Source data
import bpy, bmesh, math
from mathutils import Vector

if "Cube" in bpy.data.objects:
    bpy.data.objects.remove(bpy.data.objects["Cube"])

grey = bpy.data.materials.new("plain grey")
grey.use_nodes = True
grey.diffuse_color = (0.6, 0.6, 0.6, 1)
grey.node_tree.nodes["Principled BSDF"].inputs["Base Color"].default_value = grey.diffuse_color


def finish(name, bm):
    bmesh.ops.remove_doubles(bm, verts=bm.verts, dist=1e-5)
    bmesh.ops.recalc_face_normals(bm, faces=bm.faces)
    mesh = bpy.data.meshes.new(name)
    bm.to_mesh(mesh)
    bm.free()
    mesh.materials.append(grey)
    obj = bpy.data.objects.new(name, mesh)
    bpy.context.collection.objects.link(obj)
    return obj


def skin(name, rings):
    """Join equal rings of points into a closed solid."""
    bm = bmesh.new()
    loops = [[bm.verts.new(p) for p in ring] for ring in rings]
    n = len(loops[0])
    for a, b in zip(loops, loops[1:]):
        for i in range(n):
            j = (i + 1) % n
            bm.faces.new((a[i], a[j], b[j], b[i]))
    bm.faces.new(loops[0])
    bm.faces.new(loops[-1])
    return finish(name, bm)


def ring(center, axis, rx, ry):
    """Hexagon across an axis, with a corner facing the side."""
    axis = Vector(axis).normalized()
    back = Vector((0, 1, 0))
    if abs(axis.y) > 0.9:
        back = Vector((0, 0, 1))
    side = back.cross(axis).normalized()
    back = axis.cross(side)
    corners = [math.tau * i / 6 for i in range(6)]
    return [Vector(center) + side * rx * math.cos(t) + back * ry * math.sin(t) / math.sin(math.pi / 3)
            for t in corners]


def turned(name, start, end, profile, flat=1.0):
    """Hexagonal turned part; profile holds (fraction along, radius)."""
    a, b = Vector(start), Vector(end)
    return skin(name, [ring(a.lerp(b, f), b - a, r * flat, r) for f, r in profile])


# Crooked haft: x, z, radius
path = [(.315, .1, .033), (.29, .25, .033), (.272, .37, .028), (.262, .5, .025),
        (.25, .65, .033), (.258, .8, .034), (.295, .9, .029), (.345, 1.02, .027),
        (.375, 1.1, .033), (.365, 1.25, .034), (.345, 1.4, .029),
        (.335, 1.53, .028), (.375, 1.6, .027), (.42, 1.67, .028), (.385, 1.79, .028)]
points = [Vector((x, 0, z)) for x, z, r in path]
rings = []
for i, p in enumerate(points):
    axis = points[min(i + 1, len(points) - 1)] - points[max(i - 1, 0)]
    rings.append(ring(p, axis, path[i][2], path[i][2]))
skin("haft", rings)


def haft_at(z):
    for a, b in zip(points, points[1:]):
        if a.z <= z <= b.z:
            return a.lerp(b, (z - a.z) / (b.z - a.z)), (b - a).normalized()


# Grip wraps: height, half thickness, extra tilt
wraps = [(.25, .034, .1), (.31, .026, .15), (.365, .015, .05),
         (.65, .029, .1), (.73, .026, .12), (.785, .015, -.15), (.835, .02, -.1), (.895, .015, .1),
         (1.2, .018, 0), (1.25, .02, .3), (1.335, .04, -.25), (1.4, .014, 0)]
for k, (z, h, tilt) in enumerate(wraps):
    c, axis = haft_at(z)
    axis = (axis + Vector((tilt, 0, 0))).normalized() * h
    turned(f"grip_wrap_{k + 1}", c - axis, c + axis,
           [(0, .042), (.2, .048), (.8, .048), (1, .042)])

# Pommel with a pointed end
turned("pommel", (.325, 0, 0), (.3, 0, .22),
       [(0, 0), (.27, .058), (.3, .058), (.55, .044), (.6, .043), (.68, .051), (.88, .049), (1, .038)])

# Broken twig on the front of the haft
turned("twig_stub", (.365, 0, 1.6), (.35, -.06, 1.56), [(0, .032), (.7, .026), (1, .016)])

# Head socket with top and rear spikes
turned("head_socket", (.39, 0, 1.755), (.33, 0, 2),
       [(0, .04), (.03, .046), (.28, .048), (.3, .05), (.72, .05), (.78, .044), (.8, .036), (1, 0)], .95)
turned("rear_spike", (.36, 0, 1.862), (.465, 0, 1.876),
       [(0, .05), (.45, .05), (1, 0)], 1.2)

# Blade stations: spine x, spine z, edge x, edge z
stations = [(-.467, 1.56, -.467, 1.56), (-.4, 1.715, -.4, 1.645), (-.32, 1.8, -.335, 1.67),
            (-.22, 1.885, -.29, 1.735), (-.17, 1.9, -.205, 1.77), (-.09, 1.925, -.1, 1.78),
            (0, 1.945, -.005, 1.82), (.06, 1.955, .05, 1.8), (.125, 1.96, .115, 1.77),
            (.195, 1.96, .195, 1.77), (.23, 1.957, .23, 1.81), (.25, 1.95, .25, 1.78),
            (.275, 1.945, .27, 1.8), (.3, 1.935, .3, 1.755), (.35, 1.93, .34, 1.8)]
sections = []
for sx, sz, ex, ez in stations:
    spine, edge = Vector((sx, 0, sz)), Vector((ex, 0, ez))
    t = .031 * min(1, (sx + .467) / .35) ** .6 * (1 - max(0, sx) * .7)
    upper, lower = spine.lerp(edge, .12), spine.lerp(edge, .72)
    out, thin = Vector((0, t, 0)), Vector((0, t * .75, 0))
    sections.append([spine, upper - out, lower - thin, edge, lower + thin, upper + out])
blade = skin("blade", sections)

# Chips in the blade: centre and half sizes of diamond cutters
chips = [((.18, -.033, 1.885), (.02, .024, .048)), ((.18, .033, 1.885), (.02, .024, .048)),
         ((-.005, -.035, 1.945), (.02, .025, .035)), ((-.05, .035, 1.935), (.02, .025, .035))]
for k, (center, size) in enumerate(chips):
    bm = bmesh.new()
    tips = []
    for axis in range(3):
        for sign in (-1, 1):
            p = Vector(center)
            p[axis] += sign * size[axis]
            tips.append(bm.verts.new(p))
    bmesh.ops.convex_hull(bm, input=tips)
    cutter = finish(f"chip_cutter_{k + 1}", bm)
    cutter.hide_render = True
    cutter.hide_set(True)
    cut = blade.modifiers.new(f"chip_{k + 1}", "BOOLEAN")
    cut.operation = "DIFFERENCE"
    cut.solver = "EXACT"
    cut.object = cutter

What is expected: Retype the records above from the very first line down to the line with "mesh.materials.append(grey)", keeping both of those lines. Include nothing beyond them.

Solution for this exercise:
import bpy, bmesh, math
from mathutils import Vector

if "Cube" in bpy.data.objects:
    bpy.data.objects.remove(bpy.data.objects["Cube"])

grey = bpy.data.materials.new("plain grey")
grey.use_nodes = True
grey.diffuse_color = (0.6, 0.6, 0.6, 1)
grey.node_tree.nodes["Principled BSDF"].inputs["Base Color"].default_value = grey.diffuse_color


def finish(name, bm):
    bmesh.ops.remove_doubles(bm, verts=bm.verts, dist=1e-5)
    bmesh.ops.recalc_face_normals(bm, faces=bm.faces)
    mesh = bpy.data.meshes.new(name)
    bm.to_mesh(mesh)
    bm.free()
    mesh.materials.append(grey)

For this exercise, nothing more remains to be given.